Over the next day, talking to the boys themselves, I found that they had been playing at a train station when the eldest (a 12-year-old) climbed up into a train car and the others followed. The train began moving and they were too scared to jump off. Three hours and 120km later, they arrived in Sylhet. They slept the night in that train station, spent most of the day there before figuring out to board a returning train back to our city. They arrived on their own at 9pm, 30 hours after they had disappeared.
They are safe.
The boys are more subdued now than they were before they left. The next day I guilt-tripped them over how worried I was and how hard I had worked to search for them. Their families praised the new improved flier that was never used. For the four days since the boys have come to their reading classes after skipping for months. Maybe it’s a wake-up call? They still have a long long journey ahead.
But today, they are safe.
And yet there are the girls.
Four weeks ago a 20-year-old girl from Peregrine’s safehouse, a former inmate with our eldest daughter Shadia, told the safehouse director that she had met a boy who liked her. She and three other graduates of the safehouse were staying in a transitional home in the city and had met two boys while taking classes at the local job skills training center. She nervously told the director that she had told him he would have to speak to her “maa”, and so far he hadn’t pursued further. “Maa” waited to hear more, but when she didn’t, she suspected there was more that the girl hadn’t dared to say. The next morning that girl and one other snuck out, apparently not expecting to be gone long as they didn’t pack anything.
They have not been seen since.
Relationship-based trafficking is a common occurrence both here and in the West. The traffickers use charming young men to target vulnerable girls. They give the girls attention, woo them, and then trick them into running away or at least coming to a location where they are then grabbed and sold to traffickers.
We don’t know if that is what happened, but we fear the worse.

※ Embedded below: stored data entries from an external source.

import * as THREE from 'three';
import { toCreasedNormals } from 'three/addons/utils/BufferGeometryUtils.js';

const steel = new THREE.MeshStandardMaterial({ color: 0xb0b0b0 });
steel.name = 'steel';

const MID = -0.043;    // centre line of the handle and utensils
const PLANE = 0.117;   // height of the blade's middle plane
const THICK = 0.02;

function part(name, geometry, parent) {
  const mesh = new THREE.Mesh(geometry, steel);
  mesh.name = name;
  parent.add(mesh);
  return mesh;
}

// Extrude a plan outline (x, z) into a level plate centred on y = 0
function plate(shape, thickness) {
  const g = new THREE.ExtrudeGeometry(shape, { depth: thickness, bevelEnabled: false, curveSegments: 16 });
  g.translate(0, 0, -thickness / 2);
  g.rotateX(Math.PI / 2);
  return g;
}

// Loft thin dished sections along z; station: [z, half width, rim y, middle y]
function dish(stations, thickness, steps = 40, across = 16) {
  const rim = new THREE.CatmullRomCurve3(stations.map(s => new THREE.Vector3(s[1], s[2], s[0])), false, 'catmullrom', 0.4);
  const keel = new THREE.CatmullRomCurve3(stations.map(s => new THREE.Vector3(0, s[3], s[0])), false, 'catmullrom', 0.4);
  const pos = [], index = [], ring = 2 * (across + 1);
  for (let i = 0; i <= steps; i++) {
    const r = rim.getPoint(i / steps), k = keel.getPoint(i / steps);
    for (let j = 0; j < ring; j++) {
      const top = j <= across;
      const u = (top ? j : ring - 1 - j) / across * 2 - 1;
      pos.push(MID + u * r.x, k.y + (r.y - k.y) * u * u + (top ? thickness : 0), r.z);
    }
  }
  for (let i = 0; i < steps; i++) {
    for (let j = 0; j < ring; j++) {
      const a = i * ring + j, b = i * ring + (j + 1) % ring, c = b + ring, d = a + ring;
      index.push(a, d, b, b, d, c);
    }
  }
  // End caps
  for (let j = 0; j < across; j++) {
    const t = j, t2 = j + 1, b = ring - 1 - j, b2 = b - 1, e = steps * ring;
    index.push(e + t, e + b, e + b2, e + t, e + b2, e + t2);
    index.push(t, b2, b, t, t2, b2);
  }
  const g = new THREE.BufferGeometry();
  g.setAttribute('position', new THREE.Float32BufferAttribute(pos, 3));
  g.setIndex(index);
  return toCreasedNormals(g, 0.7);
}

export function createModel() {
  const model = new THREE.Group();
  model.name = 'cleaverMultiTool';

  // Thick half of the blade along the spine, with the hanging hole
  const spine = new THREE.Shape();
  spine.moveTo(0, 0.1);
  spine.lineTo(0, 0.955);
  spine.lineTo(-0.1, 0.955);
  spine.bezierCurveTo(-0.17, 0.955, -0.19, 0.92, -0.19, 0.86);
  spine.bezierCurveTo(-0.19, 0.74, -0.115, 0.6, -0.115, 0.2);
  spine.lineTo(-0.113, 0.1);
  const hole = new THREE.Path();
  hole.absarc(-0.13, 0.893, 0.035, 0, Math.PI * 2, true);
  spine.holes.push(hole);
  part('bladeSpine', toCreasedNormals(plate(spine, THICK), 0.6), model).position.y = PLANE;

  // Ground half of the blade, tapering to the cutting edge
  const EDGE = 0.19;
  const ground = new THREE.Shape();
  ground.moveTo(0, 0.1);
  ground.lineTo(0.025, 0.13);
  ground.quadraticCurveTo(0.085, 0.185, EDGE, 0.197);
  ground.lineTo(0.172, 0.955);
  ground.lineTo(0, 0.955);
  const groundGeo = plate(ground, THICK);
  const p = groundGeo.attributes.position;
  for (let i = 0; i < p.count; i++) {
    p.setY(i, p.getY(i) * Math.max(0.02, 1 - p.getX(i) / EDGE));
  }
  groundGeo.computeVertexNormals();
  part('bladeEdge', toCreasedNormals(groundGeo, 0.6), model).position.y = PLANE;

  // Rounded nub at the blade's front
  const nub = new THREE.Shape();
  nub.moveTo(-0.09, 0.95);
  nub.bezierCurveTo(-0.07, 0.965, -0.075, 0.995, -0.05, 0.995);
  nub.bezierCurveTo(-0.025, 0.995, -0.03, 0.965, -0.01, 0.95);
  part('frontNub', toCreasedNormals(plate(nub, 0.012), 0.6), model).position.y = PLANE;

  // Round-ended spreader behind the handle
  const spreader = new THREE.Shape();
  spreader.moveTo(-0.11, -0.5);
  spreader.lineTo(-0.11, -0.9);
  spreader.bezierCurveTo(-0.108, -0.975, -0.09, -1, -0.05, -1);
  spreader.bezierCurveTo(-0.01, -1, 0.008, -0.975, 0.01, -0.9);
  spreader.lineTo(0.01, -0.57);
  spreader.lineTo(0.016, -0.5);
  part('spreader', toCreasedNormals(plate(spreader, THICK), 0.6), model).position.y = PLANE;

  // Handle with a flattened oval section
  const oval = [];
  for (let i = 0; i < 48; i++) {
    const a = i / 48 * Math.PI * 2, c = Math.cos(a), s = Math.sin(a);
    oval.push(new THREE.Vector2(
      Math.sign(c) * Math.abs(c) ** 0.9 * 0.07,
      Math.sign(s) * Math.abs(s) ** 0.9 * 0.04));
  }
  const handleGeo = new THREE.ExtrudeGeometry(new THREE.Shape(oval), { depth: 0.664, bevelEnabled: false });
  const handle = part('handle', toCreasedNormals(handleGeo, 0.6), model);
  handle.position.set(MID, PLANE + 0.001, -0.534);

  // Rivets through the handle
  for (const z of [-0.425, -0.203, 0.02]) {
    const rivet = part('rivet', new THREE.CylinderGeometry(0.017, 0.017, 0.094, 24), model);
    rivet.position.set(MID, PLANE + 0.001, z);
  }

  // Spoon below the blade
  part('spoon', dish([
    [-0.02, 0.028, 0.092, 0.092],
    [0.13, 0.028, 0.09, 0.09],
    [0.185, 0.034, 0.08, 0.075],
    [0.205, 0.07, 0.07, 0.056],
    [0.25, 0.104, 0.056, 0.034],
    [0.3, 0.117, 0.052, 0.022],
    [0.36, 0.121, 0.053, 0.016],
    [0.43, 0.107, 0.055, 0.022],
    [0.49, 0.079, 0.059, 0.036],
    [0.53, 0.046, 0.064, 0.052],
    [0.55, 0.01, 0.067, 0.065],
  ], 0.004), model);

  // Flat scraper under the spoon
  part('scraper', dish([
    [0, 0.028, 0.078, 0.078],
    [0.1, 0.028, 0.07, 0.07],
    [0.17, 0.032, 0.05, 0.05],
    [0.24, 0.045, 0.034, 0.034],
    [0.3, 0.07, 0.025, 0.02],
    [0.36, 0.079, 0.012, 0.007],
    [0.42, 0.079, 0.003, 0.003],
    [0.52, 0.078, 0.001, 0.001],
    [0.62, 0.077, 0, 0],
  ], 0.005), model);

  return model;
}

These are girls that Peregrine has been counseling for over four years, girls she’s known as long as we’ve known Shadia. They had both already lived difficult lives, survived deeply traumatic experiences, and were well on their way to making a new life for themselves.
And now they are gone.
I was supposed to write about the slum today, but the disappearance of the boys and the continued missing girls weighed on my heart. Every time something like this happens I feel like we have failed them somehow. We should have prepared them better! We should have understood the possibilities.
In my mind I come up with elaborate violent scenarios of what I could do if I found the traffickers. I get so angry that this could happen, that there would even be a market for trafficking girls. I wish we had done more. But we’re so few here.
That is what I am thinking in the night.
(note – as usual all the names have been changed, and also the four boys pictured in the header are almost but not quite the exact same four who disappeared.)